* Work order: Reproduce nothing beyond the line containing "r0, dir.length(), sides));". From the first line of the data below down to it, copy each line exactly, without the pictures.

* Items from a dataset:
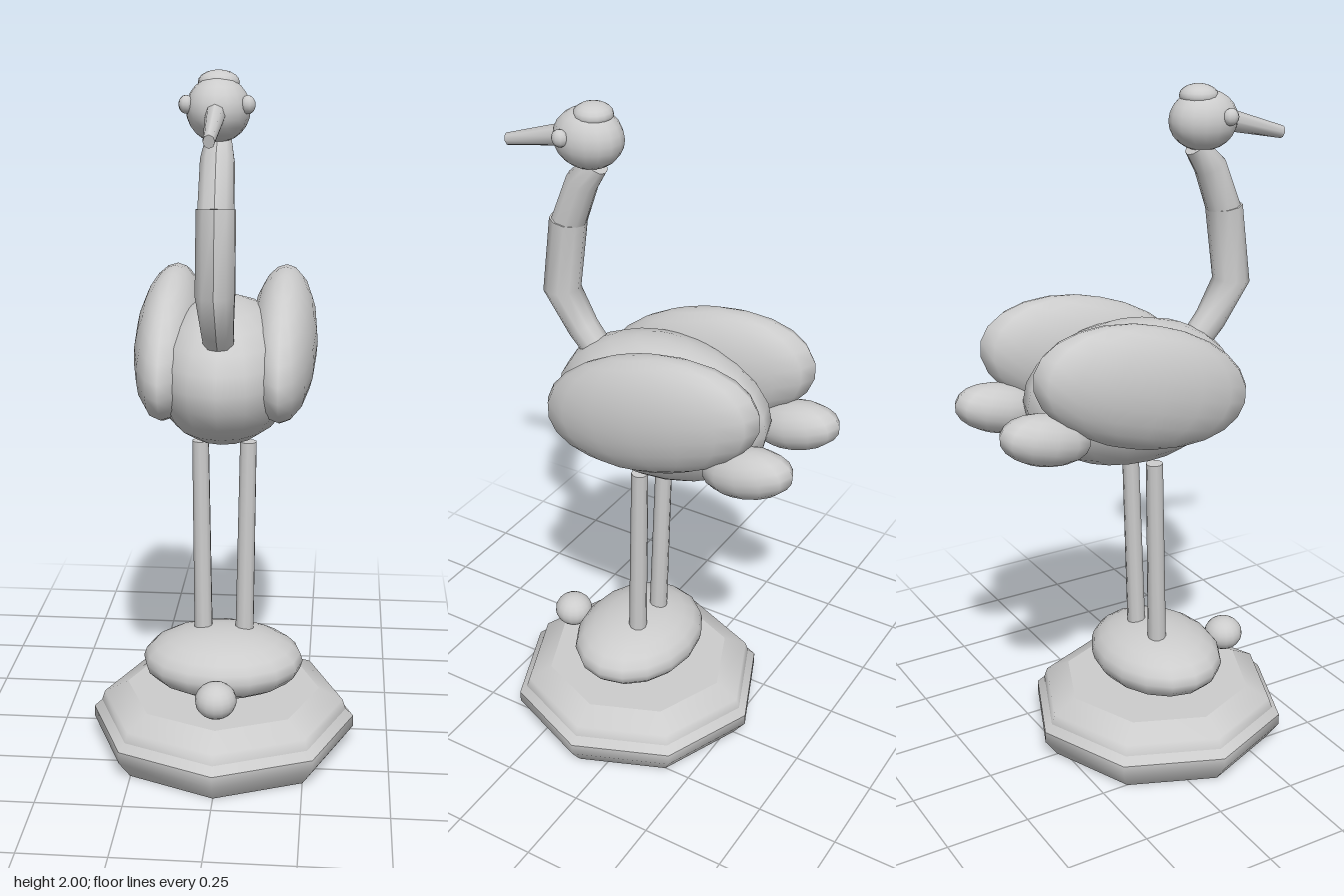
import * as THREE from 'three';

export function createModel() {
  const model = new THREE.Group();
  model.name = 'wadingBird';
  const plaster = new THREE.MeshStandardMaterial({ color: 0xcccccc });
  plaster.name = 'plain grey';

  function add(name, geometry) {
    const mesh = new THREE.Mesh(geometry, plaster);
    mesh.name = name;
    model.add(mesh);
    return mesh;
  }

  // Ellipsoid from centre, radii and tilt about x
  function egg(name, pos, radii, tilt = 0, w = 16, h = 12) {
    const mesh = add(name, new THREE.SphereGeometry(1, w, h));
    mesh.position.set(...pos);
    mesh.scale.set(...radii);
    mesh.rotation.x = tilt;
    return mesh;
  }

  // Straight tapered rod between two points
  function rod(name, from, to, r0, r1, sides) {
    const a = new THREE.Vector3(...from), b = new THREE.Vector3(...to);
    const dir = b.clone().sub(a);
    const mesh = add(name, new THREE.CylinderGeometry(r1, r0, dir.length(), sides));
    mesh.position.copy(a).add(b).multiplyScalar(0.5);
    mesh.quaternion.setFromUnitVectors(new THREE.Vector3(0, 1, 0), dir.normalize());
    return mesh;
  }

  // Bent tube in the x = 0 plane; each ring is [y, z, radius], bottom to top
  function bentTube(name, rings, sides = 10) {
    const n = rings.length - 1;
    const g = new THREE.CylinderGeometry(1, 1, 1, sides, n);
    const p = g.attributes.position;
    for (let i = 0; i < p.count; i++) {
      const k = Math.round((p.getY(i) + 0.5) * n);
      const [y, z, r] = rings[k];
      const lo = rings[Math.max(k - 1, 0)], hi = rings[Math.min(k + 1, n)];
      const dy = hi[0] - lo[0], dz = hi[1] - lo[1], len = Math.hypot(dy, dz);
      const side = p.getZ(i) * r;
      p.setXYZ(i, p.getX(i) * r, y - side * dz / len, z + side * dy / len);
    }
    g.computeVertexNormals();
    return add(name, g);
  }

  // Octagonal plinth; doubled points keep edges sharp
  const profile = [
    [0, 0], [0.355, 0], [0.355, 0], [0.395, 0.055], [0.395, 0.09], [0.395, 0.09],
    [0.372, 0.112], [0.372, 0.112], [0.362, 0.142], [0.29, 0.178], [0.29, 0.178], [0, 0.18],
  ].map(([x, y]) => new THREE.Vector2(x, y));
  add('plinth', new THREE.LatheGeometry(profile, 8)).position.z = 0.083;

  // Mound and pebble
  egg('mound', [0, 0.265, 0.08], [0.24, 0.097, 0.19]);
  egg('pebble', [0, 0.255, 0.335], [0.06, 0.053, 0.06]);

  // Body
  egg('body', [0, 1.145, -0.008], [0.21, 0.21, 0.333]);

  // Legs, wings and tail lobes
  for (const [label, s] of [['left', 1], ['right', -1]]) {
    rod(label + 'Leg', [s * 0.062, 0.34, 0.047], [s * 0.07, 0.935, 0.03], 0.028, 0.025, 10);
    egg(label + 'Wing', [s * 0.165, 1.215, -0.062], [0.1, 0.177, 0.353], 0.28);
    egg(label + 'TailLobe', [s * 0.145, 1.113, -0.36], [0.076, 0.073, 0.14], 0.24, 12, 10);
  }

  // Neck
  bentTube('lowerNeck', [
    [1.24, 0.19, 0.042], [1.32, 0.26, 0.046], [1.43, 0.33, 0.055], [1.65, 0.3, 0.054],
  ]);
  bentTube('upperNeck', [
    [1.64, 0.3, 0.05], [1.77, 0.25, 0.047], [1.83, 0.2, 0.034],
  ]);

  // Head, crown, eyes and beak
  egg('head', [0, 1.9, 0.225], [0.085, 0.085, 0.102]);
  egg('crown', [0, 1.968, 0.208], [0.055, 0.032, 0.055], 0, 16, 10);
  for (const [label, s] of [['left', 1], ['right', -1]]) {
    egg(label + 'Eye', [s * 0.08, 1.915, 0.263], [0.02, 0.024, 0.024], 0, 10, 8);
  }
  rod('beak', [0, 1.903, 0.27], [0, 1.843, 0.494], 0.034, 0.018, 8).scale.x = 0.85;

  return model;
}
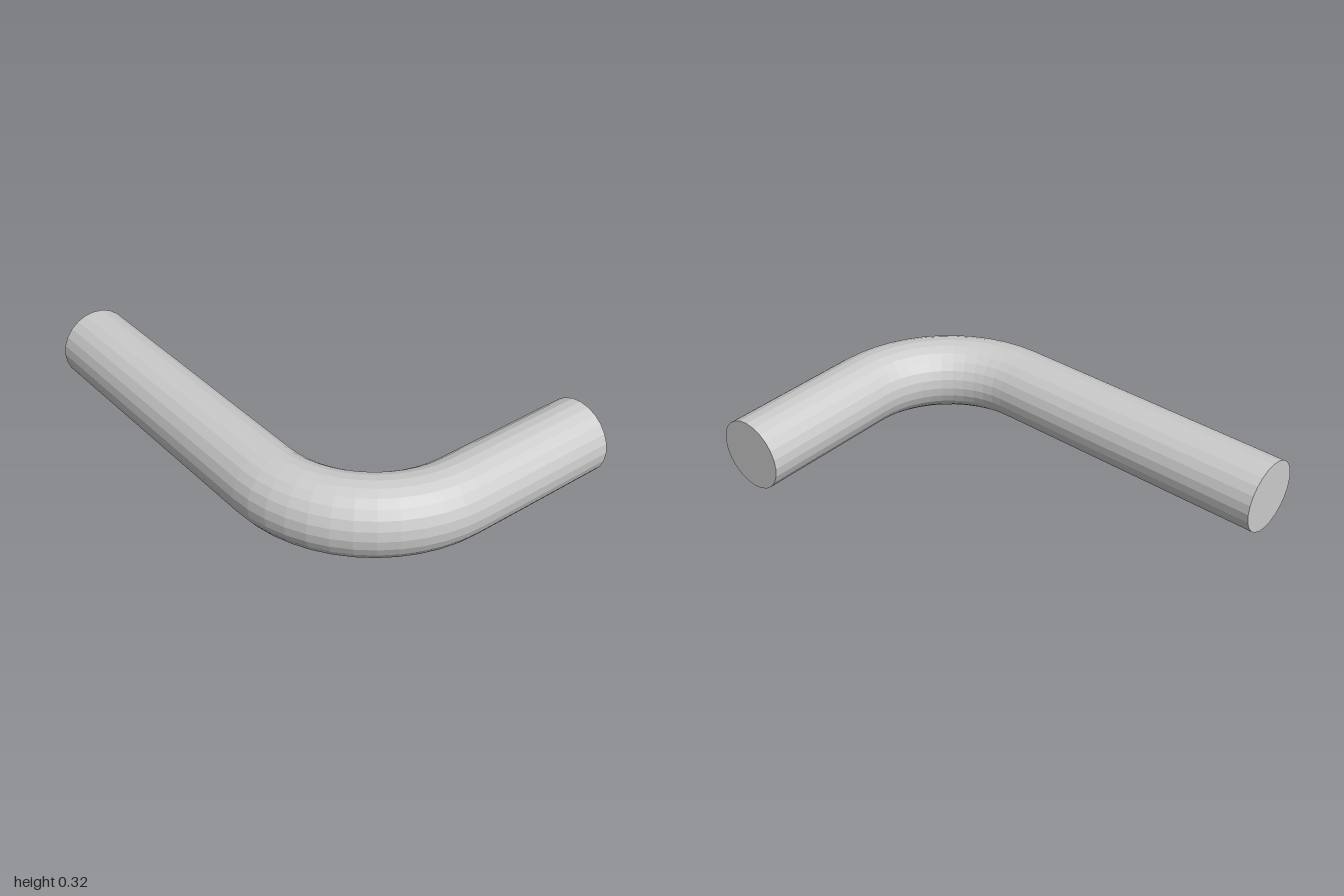
import * as THREE from 'three';

const RADIUS = 0.162;      // bar radius
const BEND = 0.523;        // centreline radius of the elbow
const CX = 0.01, CZ = 0.315; // centre of the elbow
const STEPS = 12;          // segments around the elbow
const ROWS = STEPS + 2;    // plus one for each straight leg

export function createModel() {
  const group = new THREE.Group();
  group.name = 'bentBar';

  // A capped straight cylinder whose rings are laid along leg, elbow, leg
  const geometry = new THREE.CylinderGeometry(RADIUS, RADIUS, 1, 24, ROWS);
  const pos = geometry.attributes.position;
  for (let i = 0; i < pos.count; i++) {
    const row = Math.round((pos.getY(i) + 0.5) * ROWS);
    const a = THREE.MathUtils.clamp((row - 1) / STEPS, 0, 1) * Math.PI / 2;
    const reach = pos.getX(i) - BEND; // distance along the direction to the elbow centre
    let x = CX + Math.sin(a) * reach;
    let z = CZ - Math.cos(a) * reach;
    if (row === 0) x = 0.675;   // end of the short leg
    if (row === ROWS) z = -1;   // end of the long leg
    pos.setXYZ(i, x, pos.getZ(i) + RADIUS, z);
  }
  geometry.computeVertexNormals();

  const bar = new THREE.Mesh(
    geometry,
    new THREE.MeshStandardMaterial({ color: 0xcccccc, flatShading: true })
  );
  bar.name = 'bar';
  group.add(bar);
  return group;
}
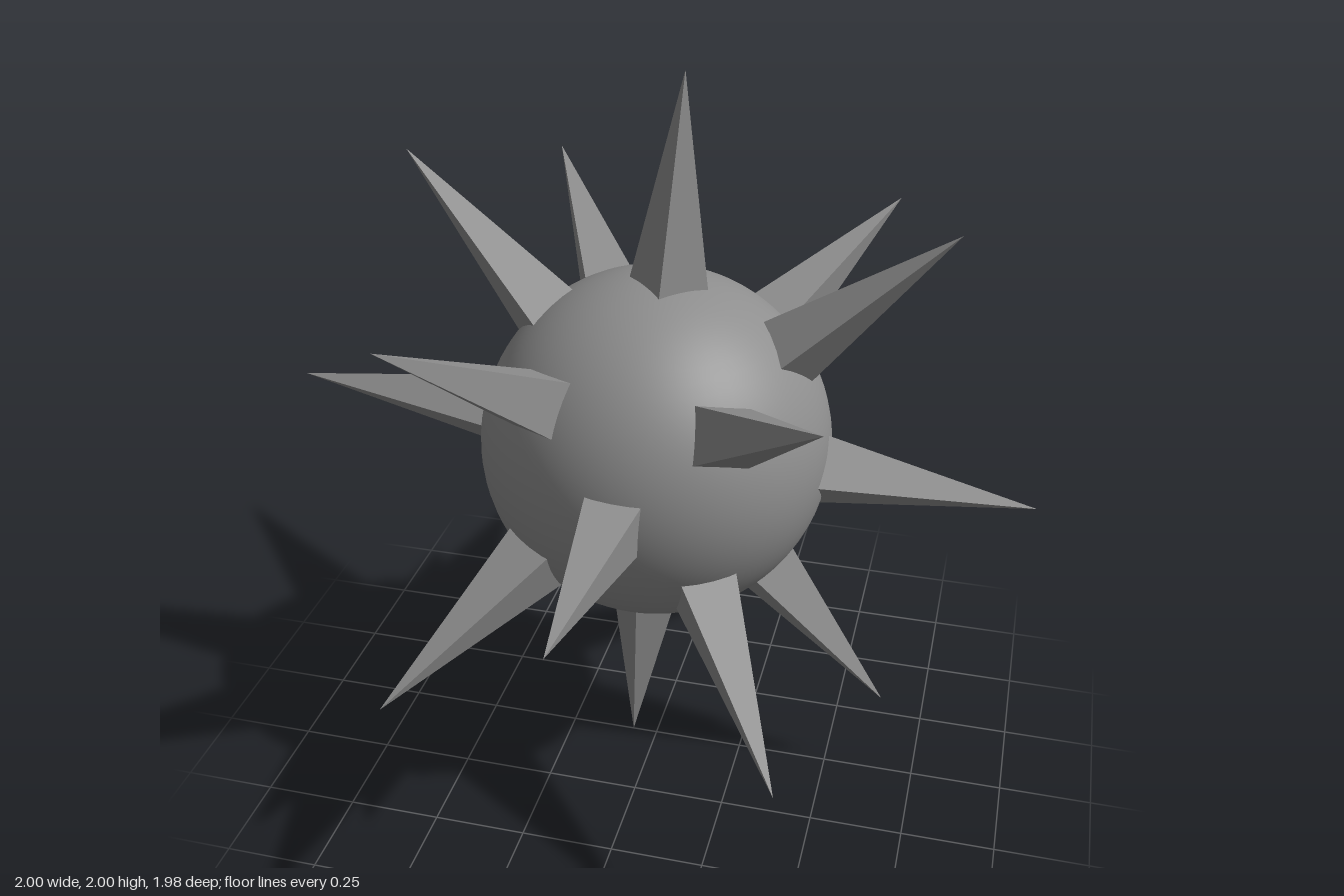
import * as THREE from 'three';

const TILT = THREE.MathUtils.degToRad(-4);
const ROOT = 0.4; // distance from the ball's centre at which spikes start, inside the core

// Four-cornered spike along +y, its tip at the given distance from the ball's centre
function spikeGeometry(reach) {
  const height = reach - ROOT;
  return new THREE.ConeGeometry(0.185 * height, height, 4, 1, true).translate(0, ROOT + height / 2, 0);
}

export function createModel() {
  const model = new THREE.Group();
  model.name = 'spikedBall';
  const smooth = new THREE.MeshStandardMaterial({ color: 0x8e8e8e });
  const faceted = new THREE.MeshStandardMaterial({ color: 0x8e8e8e, flatShading: true });

  // Round core
  const core = new THREE.Mesh(new THREE.SphereGeometry(0.463, 64, 40), smooth);
  core.name = 'core';
  core.position.y = 1;
  model.add(core);

  // Spikes: turn around z, then lean towards +z or -z
  const longSpike = spikeGeometry(1.0), shortSpike = spikeGeometry(0.988);
  function addSpike(name, geometry, turn, lean, twist = 0) {
    const spike = new THREE.Mesh(geometry, faceted);
    spike.name = name;
    spike.position.y = 1;
    spike.rotation.set(lean, twist, turn + TILT, 'ZXY');
    model.add(spike);
  }

  // Ring of spikes in the upright plane, with one lower diagonal left out
  for (let i = 0; i < 8; i++) {
    if (i === 3) continue;
    addSpike('ringSpike', i % 2 ? shortSpike : longSpike, i * Math.PI / 4, 0);
  }

  // Front and back: one straight spike and four leaning ones each
  for (const s of [1, -1]) {
    const side = s > 0 ? 'front' : 'back';
    addSpike(side + 'Spike', shortSpike, 0, s * Math.PI / 2, Math.PI / 4);
    for (let i = 0; i < 4; i++) {
      addSpike(side + 'DiagonalSpike', longSpike, Math.PI / 4 + i * Math.PI / 2, s * Math.PI / 4);
    }
  }
  return model;
}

* Solution to this task:
import * as THREE from 'three';

export function createModel() {
  const model = new THREE.Group();
  model.name = 'wadingBird';
  const plaster = new THREE.MeshStandardMaterial({ color: 0xcccccc });
  plaster.name = 'plain grey';

  function add(name, geometry) {
    const mesh = new THREE.Mesh(geometry, plaster);
    mesh.name = name;
    model.add(mesh);
    return mesh;
  }

  // Ellipsoid from centre, radii and tilt about x
  function egg(name, pos, radii, tilt = 0, w = 16, h = 12) {
    const mesh = add(name, new THREE.SphereGeometry(1, w, h));
    mesh.position.set(...pos);
    mesh.scale.set(...radii);
    mesh.rotation.x = tilt;
    return mesh;
  }

  // Straight tapered rod between two points
  function rod(name, from, to, r0, r1, sides) {
    const a = new THREE.Vector3(...from), b = new THREE.Vector3(...to);
    const dir = b.clone().sub(a);
    const mesh = add(name, new THREE.CylinderGeometry(r1, r0, dir.length(), sides));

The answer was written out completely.